Look through the entries for the string "bmesh", and copy each line that holds it.

Source texts of formatted documents
/---
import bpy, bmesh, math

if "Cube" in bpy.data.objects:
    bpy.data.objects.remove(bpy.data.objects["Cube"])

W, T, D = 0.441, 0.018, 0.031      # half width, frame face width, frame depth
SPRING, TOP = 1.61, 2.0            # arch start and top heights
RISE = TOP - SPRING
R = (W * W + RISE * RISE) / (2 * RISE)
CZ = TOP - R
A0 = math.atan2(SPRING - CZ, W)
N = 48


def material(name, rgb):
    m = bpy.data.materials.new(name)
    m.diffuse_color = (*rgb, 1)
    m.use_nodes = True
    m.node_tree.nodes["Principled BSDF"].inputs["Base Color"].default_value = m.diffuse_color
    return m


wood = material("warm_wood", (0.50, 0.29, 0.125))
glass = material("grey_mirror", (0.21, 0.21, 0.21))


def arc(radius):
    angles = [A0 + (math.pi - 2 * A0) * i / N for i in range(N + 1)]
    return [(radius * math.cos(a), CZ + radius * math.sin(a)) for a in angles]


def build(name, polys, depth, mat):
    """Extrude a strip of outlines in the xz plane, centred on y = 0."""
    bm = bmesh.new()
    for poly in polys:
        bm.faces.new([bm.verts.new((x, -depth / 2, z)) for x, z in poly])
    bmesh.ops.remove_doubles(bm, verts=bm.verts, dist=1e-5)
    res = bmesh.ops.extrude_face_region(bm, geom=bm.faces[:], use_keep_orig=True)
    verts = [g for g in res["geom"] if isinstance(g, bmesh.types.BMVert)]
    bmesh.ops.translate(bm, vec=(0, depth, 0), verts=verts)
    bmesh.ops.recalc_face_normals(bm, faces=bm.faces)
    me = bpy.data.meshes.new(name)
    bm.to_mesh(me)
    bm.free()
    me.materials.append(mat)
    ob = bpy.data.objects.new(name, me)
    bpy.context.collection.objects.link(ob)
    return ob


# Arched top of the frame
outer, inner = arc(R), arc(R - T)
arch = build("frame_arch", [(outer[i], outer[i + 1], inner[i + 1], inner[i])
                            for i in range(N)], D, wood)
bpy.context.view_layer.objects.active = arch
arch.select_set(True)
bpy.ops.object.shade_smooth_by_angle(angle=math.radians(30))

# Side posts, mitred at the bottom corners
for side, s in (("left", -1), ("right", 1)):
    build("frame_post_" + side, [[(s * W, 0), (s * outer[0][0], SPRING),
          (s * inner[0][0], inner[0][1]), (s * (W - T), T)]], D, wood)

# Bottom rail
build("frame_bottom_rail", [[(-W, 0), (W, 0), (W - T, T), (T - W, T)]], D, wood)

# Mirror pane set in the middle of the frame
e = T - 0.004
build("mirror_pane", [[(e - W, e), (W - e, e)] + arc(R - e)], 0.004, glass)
\---
• **WRITTEN SOLUTION**:
import bpy, bmesh, math
    bm = bmesh.new()
    bmesh.ops.remove_doubles(bm, verts=bm.verts, dist=1e-5)
    res = bmesh.ops.extrude_face_region(bm, geom=bm.faces[:], use_keep_orig=True)
    verts = [g for g in res["geom"] if isinstance(g, bmesh.types.BMVert)]
    bmesh.ops.translate(bm, vec=(0, depth, 0), verts=verts)
    bmesh.ops.recalc_face_normals(bm, faces=bm.faces)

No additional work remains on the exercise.